**TRY IT**
Copy out all the lines of the data that hold the word "YELLOW".

**PROVIDED ENTRIES**
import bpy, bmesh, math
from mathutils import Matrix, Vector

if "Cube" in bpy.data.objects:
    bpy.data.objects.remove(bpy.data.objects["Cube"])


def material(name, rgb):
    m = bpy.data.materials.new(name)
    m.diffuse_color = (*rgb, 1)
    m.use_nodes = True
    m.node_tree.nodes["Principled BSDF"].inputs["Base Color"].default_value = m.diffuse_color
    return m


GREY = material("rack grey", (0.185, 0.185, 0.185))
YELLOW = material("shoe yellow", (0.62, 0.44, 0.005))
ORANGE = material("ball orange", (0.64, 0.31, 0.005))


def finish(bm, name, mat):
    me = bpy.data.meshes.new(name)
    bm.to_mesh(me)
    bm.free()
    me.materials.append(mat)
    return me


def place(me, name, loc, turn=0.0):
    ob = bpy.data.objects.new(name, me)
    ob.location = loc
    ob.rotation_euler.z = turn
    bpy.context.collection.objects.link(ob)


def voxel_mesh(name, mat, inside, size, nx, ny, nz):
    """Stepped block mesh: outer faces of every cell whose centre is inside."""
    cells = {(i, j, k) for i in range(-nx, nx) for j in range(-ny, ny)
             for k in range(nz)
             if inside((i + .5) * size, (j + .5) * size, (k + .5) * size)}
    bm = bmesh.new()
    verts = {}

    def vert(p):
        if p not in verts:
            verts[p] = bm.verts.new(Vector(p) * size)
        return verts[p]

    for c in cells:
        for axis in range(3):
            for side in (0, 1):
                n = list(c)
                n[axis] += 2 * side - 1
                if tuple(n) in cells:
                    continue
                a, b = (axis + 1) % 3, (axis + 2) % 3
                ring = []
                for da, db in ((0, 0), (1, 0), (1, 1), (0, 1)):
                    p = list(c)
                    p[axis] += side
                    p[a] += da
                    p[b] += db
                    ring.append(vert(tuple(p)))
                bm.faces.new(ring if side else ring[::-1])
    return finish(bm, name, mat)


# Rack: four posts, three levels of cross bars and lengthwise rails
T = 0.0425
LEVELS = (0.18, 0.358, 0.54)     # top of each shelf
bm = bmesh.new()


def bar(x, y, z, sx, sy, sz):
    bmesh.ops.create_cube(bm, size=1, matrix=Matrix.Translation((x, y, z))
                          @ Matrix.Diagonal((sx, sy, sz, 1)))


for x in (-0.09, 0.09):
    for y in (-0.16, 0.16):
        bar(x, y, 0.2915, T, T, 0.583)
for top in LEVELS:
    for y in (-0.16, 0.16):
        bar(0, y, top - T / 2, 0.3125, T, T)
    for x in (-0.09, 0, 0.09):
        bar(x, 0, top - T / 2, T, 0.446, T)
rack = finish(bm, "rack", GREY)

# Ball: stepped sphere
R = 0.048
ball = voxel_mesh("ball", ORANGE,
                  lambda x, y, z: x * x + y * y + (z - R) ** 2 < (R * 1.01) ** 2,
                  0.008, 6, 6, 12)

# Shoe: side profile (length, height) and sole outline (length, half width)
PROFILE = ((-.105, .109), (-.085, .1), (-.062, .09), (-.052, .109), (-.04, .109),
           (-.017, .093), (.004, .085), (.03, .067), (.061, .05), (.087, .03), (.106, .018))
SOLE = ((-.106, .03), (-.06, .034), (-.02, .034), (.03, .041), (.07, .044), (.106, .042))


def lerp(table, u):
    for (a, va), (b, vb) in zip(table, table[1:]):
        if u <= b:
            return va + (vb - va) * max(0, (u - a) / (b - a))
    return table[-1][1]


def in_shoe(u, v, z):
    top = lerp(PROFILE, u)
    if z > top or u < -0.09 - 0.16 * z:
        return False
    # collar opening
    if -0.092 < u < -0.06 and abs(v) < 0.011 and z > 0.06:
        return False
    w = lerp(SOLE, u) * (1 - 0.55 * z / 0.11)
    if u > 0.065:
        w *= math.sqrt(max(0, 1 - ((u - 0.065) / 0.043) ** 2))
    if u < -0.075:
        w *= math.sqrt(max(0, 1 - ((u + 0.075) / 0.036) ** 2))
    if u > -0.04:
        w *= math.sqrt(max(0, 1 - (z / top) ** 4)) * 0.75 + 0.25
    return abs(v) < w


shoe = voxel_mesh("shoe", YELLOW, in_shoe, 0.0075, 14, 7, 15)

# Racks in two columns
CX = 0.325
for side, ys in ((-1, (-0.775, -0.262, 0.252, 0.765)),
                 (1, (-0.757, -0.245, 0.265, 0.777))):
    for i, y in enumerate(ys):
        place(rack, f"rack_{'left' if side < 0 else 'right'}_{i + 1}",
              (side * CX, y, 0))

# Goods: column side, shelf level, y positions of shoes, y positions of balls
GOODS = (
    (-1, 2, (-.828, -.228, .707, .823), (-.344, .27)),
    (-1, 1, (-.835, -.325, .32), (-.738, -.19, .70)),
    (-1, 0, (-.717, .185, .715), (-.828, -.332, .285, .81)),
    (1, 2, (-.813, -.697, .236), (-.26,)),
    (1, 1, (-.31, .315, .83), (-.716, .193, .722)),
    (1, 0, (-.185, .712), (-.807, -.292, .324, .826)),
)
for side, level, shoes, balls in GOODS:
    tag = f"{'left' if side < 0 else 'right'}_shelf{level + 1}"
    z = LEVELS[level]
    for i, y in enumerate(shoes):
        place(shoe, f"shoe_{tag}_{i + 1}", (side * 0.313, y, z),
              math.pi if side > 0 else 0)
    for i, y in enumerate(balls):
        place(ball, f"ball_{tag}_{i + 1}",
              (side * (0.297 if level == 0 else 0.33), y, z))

**THE COMPLETED TASK**
YELLOW = material("shoe yellow", (0.62, 0.44, 0.005))
shoe = voxel_mesh("shoe", YELLOW, in_shoe, 0.0075, 14, 7, 15)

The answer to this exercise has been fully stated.